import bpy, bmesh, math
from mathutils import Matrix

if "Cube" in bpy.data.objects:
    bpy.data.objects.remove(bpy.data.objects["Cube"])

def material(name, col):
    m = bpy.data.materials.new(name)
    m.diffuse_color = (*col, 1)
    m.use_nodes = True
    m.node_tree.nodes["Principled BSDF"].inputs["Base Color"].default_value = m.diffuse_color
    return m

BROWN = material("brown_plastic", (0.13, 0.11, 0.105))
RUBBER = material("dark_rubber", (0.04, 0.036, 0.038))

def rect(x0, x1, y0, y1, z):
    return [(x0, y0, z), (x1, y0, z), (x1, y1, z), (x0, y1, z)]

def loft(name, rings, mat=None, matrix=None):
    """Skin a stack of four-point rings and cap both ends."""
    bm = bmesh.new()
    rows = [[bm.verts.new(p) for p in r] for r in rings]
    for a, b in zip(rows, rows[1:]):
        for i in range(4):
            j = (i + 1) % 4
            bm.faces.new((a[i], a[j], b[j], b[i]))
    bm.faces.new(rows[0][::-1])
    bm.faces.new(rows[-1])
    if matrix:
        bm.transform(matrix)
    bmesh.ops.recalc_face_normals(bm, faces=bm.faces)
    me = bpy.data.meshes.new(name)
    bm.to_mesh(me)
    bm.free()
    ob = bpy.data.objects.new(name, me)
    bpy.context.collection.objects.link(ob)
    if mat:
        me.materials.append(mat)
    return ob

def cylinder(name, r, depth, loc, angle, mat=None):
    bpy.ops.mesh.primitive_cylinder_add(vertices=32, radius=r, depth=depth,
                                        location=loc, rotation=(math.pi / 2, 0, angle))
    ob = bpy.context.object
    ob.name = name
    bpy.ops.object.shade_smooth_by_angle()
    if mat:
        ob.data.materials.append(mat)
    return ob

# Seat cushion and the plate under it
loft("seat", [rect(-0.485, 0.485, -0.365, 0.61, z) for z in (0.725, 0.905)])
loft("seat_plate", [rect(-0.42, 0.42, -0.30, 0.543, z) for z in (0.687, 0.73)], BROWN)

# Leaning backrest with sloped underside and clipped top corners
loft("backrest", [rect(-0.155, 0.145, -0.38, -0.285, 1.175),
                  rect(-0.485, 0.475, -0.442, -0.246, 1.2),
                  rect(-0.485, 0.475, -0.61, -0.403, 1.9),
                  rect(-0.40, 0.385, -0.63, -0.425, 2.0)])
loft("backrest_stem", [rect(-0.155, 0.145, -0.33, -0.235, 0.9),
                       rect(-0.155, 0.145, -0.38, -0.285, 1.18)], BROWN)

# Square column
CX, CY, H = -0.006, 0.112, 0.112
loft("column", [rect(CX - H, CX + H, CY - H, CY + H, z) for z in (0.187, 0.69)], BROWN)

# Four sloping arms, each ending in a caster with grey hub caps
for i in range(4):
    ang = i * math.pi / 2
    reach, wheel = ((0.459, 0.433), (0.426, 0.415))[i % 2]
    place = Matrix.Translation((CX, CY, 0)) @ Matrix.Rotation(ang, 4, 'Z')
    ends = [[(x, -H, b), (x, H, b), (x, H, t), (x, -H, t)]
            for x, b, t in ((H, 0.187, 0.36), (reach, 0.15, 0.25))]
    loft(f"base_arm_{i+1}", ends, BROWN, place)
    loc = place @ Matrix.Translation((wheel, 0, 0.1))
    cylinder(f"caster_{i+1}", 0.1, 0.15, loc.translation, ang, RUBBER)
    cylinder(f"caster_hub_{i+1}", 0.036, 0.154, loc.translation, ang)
☆ ☆ ☆
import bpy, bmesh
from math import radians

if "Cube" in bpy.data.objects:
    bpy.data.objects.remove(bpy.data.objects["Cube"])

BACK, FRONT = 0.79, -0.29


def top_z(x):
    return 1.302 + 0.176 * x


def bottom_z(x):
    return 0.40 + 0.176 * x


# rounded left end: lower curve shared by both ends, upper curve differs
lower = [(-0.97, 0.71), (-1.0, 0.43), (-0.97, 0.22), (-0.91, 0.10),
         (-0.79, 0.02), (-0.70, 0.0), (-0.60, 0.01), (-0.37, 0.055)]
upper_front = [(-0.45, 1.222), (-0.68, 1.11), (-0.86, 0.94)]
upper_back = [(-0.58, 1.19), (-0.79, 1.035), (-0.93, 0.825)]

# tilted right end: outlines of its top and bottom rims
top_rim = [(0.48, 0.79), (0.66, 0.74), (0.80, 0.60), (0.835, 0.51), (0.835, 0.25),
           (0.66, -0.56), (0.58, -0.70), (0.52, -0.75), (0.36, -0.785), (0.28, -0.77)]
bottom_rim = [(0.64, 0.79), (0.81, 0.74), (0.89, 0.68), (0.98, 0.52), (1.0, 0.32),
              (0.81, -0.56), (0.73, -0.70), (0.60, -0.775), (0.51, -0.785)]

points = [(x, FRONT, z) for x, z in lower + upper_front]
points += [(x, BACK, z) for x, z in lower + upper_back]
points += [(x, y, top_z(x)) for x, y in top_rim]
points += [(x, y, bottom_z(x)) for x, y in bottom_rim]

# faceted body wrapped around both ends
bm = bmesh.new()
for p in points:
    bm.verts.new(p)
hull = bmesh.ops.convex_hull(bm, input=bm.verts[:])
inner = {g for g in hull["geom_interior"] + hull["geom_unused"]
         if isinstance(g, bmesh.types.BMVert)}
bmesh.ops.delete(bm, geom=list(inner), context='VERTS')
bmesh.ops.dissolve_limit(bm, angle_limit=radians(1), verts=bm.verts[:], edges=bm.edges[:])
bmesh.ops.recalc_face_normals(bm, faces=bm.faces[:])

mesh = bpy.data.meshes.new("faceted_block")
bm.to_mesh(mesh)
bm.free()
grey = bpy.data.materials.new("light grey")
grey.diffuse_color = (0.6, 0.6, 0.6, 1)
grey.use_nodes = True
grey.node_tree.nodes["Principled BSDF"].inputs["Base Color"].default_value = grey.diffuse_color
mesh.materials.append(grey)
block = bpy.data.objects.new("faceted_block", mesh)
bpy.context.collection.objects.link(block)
☆ ☆ ☆
* _Exercise brief_:
From the entries above, select each line containing the string "None".

* _Finished task_:
def loft(name, rings, mat=None, matrix=None):
def cylinder(name, r, depth, loc, angle, mat=None):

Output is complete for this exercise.